▸ **Source texts of formatted documents**:

#####

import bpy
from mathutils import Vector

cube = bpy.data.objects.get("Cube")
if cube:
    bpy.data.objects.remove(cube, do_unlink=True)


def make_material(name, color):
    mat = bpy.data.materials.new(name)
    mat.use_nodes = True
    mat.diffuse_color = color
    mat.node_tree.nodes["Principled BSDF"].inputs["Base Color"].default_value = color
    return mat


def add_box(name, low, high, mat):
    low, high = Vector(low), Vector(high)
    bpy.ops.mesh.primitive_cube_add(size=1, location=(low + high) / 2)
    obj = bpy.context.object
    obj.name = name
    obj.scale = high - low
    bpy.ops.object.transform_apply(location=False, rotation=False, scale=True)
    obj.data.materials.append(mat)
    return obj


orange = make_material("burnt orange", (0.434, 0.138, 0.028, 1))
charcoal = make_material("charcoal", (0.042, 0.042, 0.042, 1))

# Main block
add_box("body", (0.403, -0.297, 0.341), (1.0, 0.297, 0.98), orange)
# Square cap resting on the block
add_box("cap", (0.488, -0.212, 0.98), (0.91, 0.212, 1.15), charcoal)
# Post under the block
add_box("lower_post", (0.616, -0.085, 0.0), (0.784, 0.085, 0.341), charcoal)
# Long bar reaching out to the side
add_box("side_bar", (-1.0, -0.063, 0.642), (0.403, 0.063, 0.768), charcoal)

#####

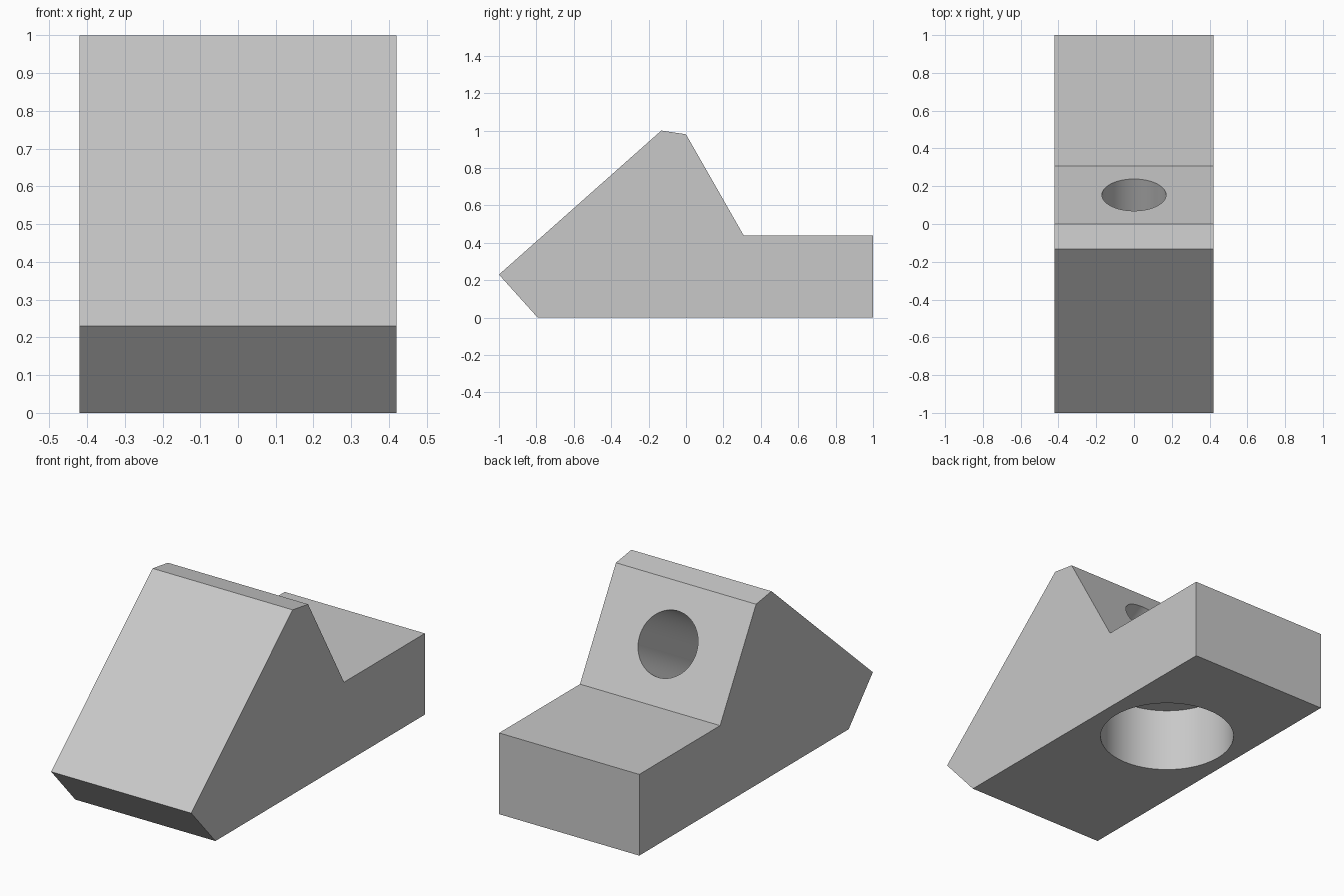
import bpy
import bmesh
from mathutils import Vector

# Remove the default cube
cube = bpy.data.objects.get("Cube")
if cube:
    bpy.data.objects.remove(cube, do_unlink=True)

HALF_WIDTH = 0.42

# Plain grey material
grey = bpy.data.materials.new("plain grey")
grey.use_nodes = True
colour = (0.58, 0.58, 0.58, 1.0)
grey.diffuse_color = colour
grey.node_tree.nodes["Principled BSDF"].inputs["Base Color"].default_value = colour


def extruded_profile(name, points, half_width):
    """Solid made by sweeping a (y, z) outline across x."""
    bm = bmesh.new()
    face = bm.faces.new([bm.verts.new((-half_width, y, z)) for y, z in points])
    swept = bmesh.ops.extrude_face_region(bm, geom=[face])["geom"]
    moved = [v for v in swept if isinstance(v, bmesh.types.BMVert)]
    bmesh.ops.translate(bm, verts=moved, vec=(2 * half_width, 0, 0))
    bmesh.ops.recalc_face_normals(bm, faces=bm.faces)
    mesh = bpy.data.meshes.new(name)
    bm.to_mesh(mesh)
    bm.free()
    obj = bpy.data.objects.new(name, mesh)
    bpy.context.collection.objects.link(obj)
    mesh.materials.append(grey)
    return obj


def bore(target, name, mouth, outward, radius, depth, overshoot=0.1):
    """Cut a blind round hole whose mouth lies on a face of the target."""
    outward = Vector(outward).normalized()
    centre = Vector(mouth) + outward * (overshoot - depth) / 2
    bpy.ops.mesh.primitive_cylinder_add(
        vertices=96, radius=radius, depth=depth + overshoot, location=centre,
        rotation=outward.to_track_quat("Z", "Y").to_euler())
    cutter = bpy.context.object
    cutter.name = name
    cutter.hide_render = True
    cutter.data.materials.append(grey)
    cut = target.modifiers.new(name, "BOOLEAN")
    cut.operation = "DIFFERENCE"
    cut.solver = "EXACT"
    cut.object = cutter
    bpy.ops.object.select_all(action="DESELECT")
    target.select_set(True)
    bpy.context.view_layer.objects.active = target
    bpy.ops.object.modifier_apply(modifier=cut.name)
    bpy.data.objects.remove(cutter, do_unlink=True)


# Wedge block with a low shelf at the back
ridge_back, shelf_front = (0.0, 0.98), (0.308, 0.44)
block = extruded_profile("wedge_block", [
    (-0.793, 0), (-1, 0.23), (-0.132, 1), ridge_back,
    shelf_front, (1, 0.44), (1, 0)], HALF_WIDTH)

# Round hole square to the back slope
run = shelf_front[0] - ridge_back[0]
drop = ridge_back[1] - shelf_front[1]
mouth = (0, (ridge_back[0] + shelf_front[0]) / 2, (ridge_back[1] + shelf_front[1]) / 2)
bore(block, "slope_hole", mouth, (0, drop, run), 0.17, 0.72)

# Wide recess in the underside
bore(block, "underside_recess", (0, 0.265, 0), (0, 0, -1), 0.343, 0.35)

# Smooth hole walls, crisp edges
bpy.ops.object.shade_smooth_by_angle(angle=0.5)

#####

▸ **Problem statement**:
Please copy the lines in the records above between the one holding "grey.diffuse_color = colour" and the one holding "bmesh.ops.recalc_face_normals(bm, faces=bm.faces)", inclusive, exactly and with no other line.

▸ **Exercise answer**:
grey.diffuse_color = colour
grey.node_tree.nodes["Principled BSDF"].inputs["Base Color"].default_value = colour


def extruded_profile(name, points, half_width):
    """Solid made by sweeping a (y, z) outline across x."""
    bm = bmesh.new()
    face = bm.faces.new([bm.verts.new((-half_width, y, z)) for y, z in points])
    swept = bmesh.ops.extrude_face_region(bm, geom=[face])["geom"]
    moved = [v for v in swept if isinstance(v, bmesh.types.BMVert)]
    bmesh.ops.translate(bm, verts=moved, vec=(2 * half_width, 0, 0))
    bmesh.ops.recalc_face_normals(bm, faces=bm.faces)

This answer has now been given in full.